Mazwi said economic deprivation centred on 2 052 cases Msasa Project attended to, as caregivers faced challenges in payment of school fees for their children.
“From this figure, 1 290 maintenance applications were then filed in court,” she confirmed.
Sexual violence which culminated in marital rape as well as rape made up 72 cases Msasa handled.
“Some of these cases were referred to from other districts -Nkayi, Matobo, Lupane and Bulawayo. Most perpetrators in these cases were relatives and some of the cases were delayed reports as survivors sought services already having fallen pregnant. When one delays reporting a case of rape, the end result becomes pregnancy even HIV,” said the Msasa official.
“Some survivors could not access the legal termination of pregnancies due to the time they reported the cases while the process of the service itself in court takes long for it to be finalised. As such at the end of the day, when the court order is passed out the period for one to receive the termination would have elapsed.”
Mazwi lamented that there was a delay in rape case management as courts took longer to complete.
She added that police systems were also insensitive as women complainants were tasked to bring the respondents when they could be summoned depending on the nature of the case.
“Women allege they are given notes addressed to the same perpetrator and they lose heart to seek protection from police and opt for Msasa,” Mazwi said.
To mitigate against such issues, Msasa has held a multi-sectoral meeting with police, courts and health sector for better service provision.
Meanwhile, HOCIC is implementing a SASA (Start Awareness Support Action) programme in Matobo seeking to reduce violence against women and HIV in the District.

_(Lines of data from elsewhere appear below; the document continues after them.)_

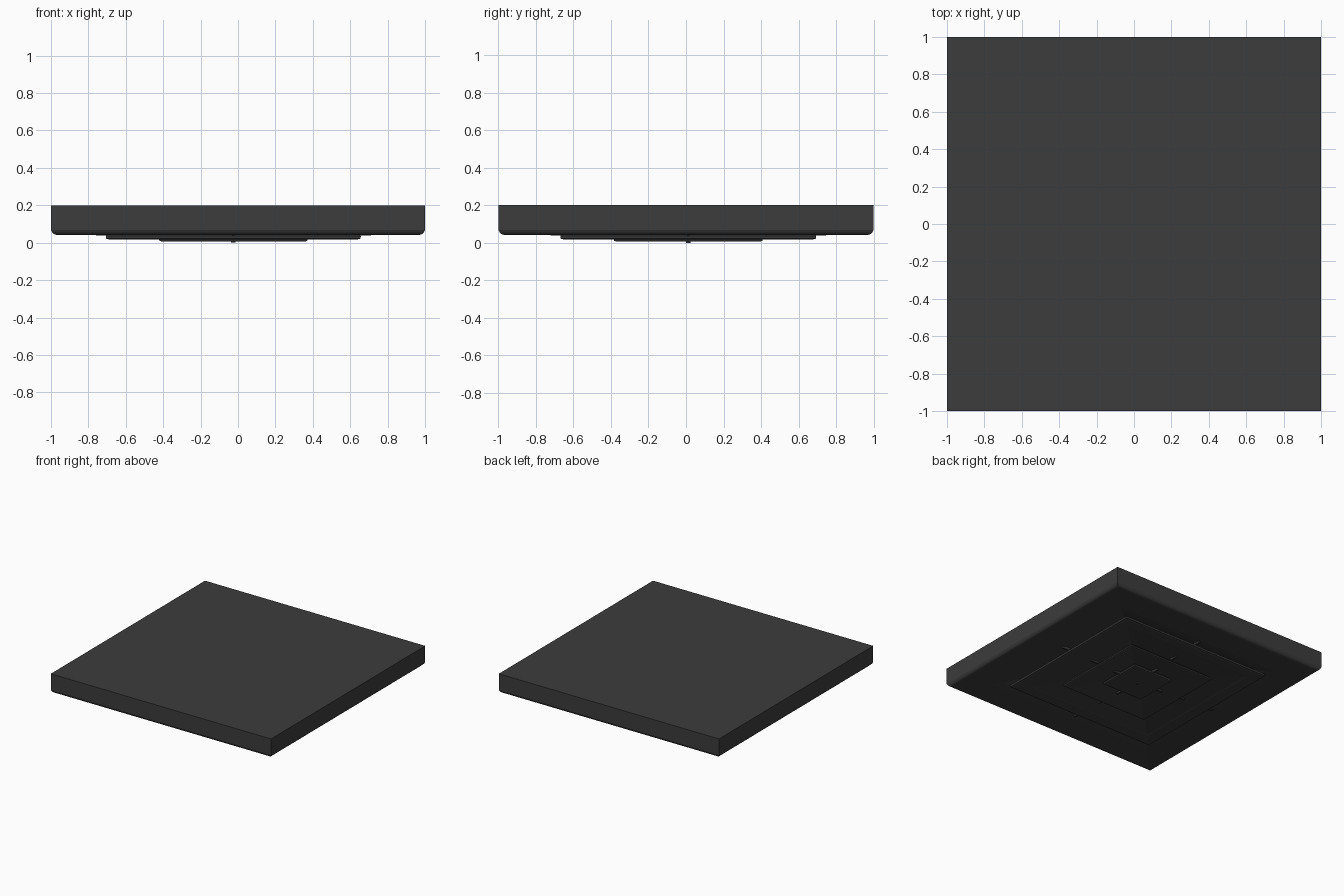
import bpy, bmesh

if "Cube" in bpy.data.objects:
    bpy.data.objects.remove(bpy.data.objects["Cube"])

CX, CY = -0.025, 0.012   # louvre centre sits slightly off the frame centre

mat = bpy.data.materials.new("dark_grey")
mat.diffuse_color = (0.045, 0.045, 0.045, 1)
mat.use_nodes = True
mat.node_tree.nodes["Principled BSDF"].inputs["Base Color"].default_value = mat.diffuse_color


def square_loft(name, profile, cx=0, cy=0, closed=False, cap_start=False, cap_end=False):
    """Sweep a (half width, z) profile around a square."""
    bm = bmesh.new()
    rings = [[bm.verts.new((cx + sx * h, cy + sy * h, z))
              for sx, sy in ((-1, -1), (1, -1), (1, 1), (-1, 1))] for h, z in profile]
    pairs = list(zip(rings, rings[1:]))
    if closed:
        pairs.append((rings[-1], rings[0]))
    for a, b in pairs:
        for i in range(4):
            j = (i + 1) % 4
            bm.faces.new((a[i], a[j], b[j], b[i]))
    if cap_start:
        bm.faces.new(rings[0])
    if cap_end:
        bm.faces.new(rings[-1])
    bmesh.ops.recalc_face_normals(bm, faces=bm.faces)
    me = bpy.data.meshes.new(name)
    bm.to_mesh(me)
    bm.free()
    ob = bpy.data.objects.new(name, me)
    bpy.context.collection.objects.link(ob)
    me.materials.append(mat)
    return ob


def box(name, loc, size):
    bpy.ops.mesh.primitive_cube_add(size=1, location=loc)
    ob = bpy.context.object
    ob.name = name
    ob.scale = size
    ob.data.materials.append(mat)


# Outer casing: flat top, rounded lower rim, shallow recess in the underside
square_loft("casing", [(1, 0.2), (1, 0.068), (0.994, 0.055), (0.985, 0.046), (0.97, 0.042),
                       (0.76, 0.045), (0.70, 0.055), (0.62, 0.085)],
            cap_start=True, cap_end=True)

# Outer louvre: flared lip, sloping inward and up
square_loft("outer_louvre", [(0.655, 0.055), (0.682, 0.036), (0.68, 0.022), (0.665, 0.018),
                             (0.585, 0.020), (0.57, 0.024), (0.36, 0.052), (0.36, 0.062)],
            CX, CY, closed=True)

# Middle louvre
square_loft("middle_louvre", [(0.375, 0.04), (0.397, 0.02), (0.395, 0.010), (0.385, 0.007),
                              (0.16, 0.038), (0.16, 0.05)],
            CX, CY, closed=True)

# Centre plate
square_loft("centre_plate", [(0.165, 0.045), (0.185, 0.022), (0.18, 0.012), (0.17, 0.009)],
            CX, CY, cap_start=True, cap_end=True)

# Support ribs bridging the gaps between louvres
for k, (r, z) in enumerate([(0.70, 0.050), (0.42, 0.042), (0.205, 0.028)]):
    for s in (-1, 1):
        box(f"rib_x_{k}_{s}", (CX + s * r, CY, z), (0.07, 0.014, 0.024))
        box(f"rib_y_{k}_{s}", (CX, CY + s * r, z), (0.014, 0.07, 0.024))

# Fixing screw in the centre
bpy.ops.mesh.primitive_cylinder_add(vertices=12, radius=0.012, depth=0.012,
                                    location=(CX, CY, 0.006))
screw = bpy.context.object
screw.name = "centre_screw"
screw.data.materials.append(mat)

SASA is a Swahili word meaning stop and the programme would be done through training of community activists and gender champions on the SASA approach, raising awareness on the benefits of nonviolence, advocacy efforts and conducting social audits on access, service delivery and utilisation of GBV services.